The direct financial costs of the Iraq war were estimated to be about $800 billion, with a 'B.' That struck me as a lot of money. I started thinking: "What else could we have done with $800 billion over eight years?"
The renewal of urban schools and communities are linked, as it is difficult for communities to improve without a decent education system, but it is also difficult for schools to improve without support from an energized, active community.
For more than three centuries, city planning, landscape architecture and a unique civic ambition that emphasizes horticulture as much as the pedestrian experience in its public spaces and streetscapes, have made Philadelphia a fascinating city.
Will the prime square footage occupied by Borders have similar 'third place' potential once reclaimed? Will replacement uses provide the equivalent fusion business purposes of books, coffee, lecture and song?
If our cities must be dense to be competitive and sustainable, we must also look with care to the potential displacement of uses, institutions or traditions -- not to mention the artifacts we will leave behind.
Can Detroit be saved? What are the myths of green energy? What can we learn from the boggled reconstruction of Iraq? Are we going to share a future of biometric surveillance? Just how did white middle-class Americans start identifying themselves as outsiders?
What if American cities legislated brighter color amid windows, balconies planted green and encouraged flags and hanging laundry? What if homeowner associations and rental contracts required vegetation and decoration?

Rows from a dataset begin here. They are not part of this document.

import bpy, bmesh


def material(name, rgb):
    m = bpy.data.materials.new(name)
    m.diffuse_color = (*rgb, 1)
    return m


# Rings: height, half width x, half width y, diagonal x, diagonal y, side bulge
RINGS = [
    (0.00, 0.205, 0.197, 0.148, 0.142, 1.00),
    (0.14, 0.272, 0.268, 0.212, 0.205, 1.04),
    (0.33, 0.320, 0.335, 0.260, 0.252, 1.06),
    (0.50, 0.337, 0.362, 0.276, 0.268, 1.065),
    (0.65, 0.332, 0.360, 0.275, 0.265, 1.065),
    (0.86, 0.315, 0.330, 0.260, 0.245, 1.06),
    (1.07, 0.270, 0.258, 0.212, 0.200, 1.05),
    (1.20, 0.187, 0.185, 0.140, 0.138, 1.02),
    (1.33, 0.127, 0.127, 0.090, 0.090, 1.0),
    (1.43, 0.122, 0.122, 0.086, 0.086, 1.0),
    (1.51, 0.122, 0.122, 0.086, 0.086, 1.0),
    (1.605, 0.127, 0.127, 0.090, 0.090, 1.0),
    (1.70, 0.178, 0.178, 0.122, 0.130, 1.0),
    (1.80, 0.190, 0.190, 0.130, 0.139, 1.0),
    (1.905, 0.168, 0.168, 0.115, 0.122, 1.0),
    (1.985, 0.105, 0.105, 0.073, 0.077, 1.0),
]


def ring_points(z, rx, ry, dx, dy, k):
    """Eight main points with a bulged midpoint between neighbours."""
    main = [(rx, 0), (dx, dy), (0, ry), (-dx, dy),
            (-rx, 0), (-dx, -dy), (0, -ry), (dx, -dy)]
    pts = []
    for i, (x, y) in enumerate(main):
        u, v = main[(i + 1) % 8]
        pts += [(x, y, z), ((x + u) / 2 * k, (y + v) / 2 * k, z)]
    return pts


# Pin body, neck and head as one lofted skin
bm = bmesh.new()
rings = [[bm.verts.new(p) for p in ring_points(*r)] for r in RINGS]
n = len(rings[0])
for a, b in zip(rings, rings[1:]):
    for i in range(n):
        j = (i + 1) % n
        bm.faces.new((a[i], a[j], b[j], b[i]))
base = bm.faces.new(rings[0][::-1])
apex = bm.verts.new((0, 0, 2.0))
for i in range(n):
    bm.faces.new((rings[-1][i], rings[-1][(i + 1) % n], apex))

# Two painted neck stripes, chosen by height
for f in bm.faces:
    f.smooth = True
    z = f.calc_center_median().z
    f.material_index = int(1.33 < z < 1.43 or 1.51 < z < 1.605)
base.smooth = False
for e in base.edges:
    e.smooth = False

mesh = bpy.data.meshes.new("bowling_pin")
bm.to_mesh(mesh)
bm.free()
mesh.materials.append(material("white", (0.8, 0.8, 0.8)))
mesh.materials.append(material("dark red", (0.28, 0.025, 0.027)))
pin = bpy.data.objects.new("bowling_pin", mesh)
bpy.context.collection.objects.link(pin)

Once a big idea is vetted -- whether in an authoritarian or democratic way -- what assures its success? Most particularly, what if, from Day One, the vision pushes comfort zones of the achievable; politically, legally or monetarily?